Speeches, Interviews & Other Statements

Margaret Thatcher

Remarks visiting Northern Ireland

Document type: Speeches, interviews, etc.
Venue: Newtonards RUC Station
Source: (1) BBC Radio News Report 1800 23 December 1983 (2) Thatcher MSS (THCR 5/1/1E/47 f194)
Journalist: (1) Bill Frost, BBC, reporting
Editorial comments: There are two parts to this item: (1) BBC Radio News Report 1800, covering the whole day; (2) a statement MT issued at lunchtime, which appears to be a transcript of remarks she had made that morning. 1025-1100 she went on walkabout in Bangor, followed by a visit to the Military Wing of the Musgrave Park Hospital in Belfast (1125-1200); then Bessbrook Barracks 1220-1400 and finally Gough RUC Barracks 1410-1510, where she meet the RUC wives, widows and RUC officers disabled by terrorist attacks.
Importance ranking: Major
Word count: 550
Themes: Northern Ireland, Terrorism
(1) BBC Radio News Report 1800 23 December 1983:

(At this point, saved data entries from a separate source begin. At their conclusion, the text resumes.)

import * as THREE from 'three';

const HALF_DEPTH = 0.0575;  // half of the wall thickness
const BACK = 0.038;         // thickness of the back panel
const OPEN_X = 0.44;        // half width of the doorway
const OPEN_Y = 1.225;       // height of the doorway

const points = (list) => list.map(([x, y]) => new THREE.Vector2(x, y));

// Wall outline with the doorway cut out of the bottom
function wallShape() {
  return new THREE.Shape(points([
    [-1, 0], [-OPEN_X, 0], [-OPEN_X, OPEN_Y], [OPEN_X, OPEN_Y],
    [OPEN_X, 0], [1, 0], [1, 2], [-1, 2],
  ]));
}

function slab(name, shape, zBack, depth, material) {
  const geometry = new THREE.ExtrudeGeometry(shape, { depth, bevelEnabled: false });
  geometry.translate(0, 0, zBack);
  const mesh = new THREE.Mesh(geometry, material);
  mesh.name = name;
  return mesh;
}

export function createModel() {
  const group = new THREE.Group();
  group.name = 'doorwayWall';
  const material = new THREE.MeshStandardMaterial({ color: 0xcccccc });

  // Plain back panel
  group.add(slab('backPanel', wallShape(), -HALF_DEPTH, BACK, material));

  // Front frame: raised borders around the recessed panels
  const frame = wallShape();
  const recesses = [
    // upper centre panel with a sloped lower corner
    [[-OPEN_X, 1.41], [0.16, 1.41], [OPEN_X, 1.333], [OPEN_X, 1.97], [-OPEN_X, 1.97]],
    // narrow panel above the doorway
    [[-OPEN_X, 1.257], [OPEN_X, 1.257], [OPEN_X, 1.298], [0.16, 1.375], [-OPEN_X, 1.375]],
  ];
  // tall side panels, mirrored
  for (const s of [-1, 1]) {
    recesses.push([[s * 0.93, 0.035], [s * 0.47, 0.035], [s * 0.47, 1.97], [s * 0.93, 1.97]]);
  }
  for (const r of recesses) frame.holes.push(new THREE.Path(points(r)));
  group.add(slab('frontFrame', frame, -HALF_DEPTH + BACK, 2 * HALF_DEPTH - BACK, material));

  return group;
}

Mrs Thatcher, accompanied by her husband Denis, flew into Aldergrove Airport at about nine this morning, amid tight security. First stop on her tour of the Province was the town of Newtownards, south of Belfast, where she greeted Christmas shoppers on the crowded High Street. As onlookers pressed closer some called “more security please” . Mrs Thatcher's party which included Northern Ireland Secretary, James Prior, then visited the town police station where she spoke to the widows of officers murdered by terrorists:

Thatcher Act

Each time I return to the Province you always say will you come back again, and we always do, of course we do. It is part of the United Kingdom and we always want to demonstrate our total support to you in the difficult and arduous work you are doing and the bravery and courage with which you do it. We should not be able to keep our freedom and rule of law, but for the work of the security forces, the Royal Ulster Constabulary and the Ulster Defence Regiment and the great support of the people of the Province. It needs us all to do it. Democracy is the rejection of violence and we're never, never going to be defeated by bombs and bullets, not here or anywhere else in the world.

Later, Mrs Thatcher went to Armagh to meet members of the UDR. She expressed her satisfaction following a speech by the Irish Premier, Dr FitzGerald, calling for greater co-operation in the war against terrorism. In a message to the Province at the end of her visit the Prime Minister said Christmas was a time of peace, that peace had been cruelly shattered by the Harrods bombing in London, as it had been shattered many times in Ulster. But such inhuman and contemptible actions would never achieve their objectives. [end p1]

(2) Statement issued at lunchtime, 23 December 1983.

“Each time I come here you always say when will you come back. We always do, because you are part of the UK and we always want to demonstrate our total support in your difficult and arduous work.

“We are not going to be able to keep our freedom but for the work of the Security Forces, the RUC and UDR and the great support of the people of the Province.

“It needs us all for it to work. Democracy is the rejection of violence. We are never never going to be defeated by bombs or bullets, not here nor anywhere else in the world.

“We believe in certain things very strongly, we believe in our way of life, we are determined to keep it.”

The Prime Minister said how impressed she had been at the police station. “You have very great and very wide duties and you carry them out magnificently”. She expressed words of sympathy for those who were affected or damaged by the effects of the troubles.

She said how much we owed to the widows. “We owe them a lot, we admire the strength and fortitude that they have shown in difficult days.

“We have come to demonstrate our affection and full support for the Province and the people and we do so in very practical ways. We have a superb Jim PriorSecretary of State for Northern Ireland who is dedicated to the people of the Province. I wish them all a happy and peaceful Christmas”.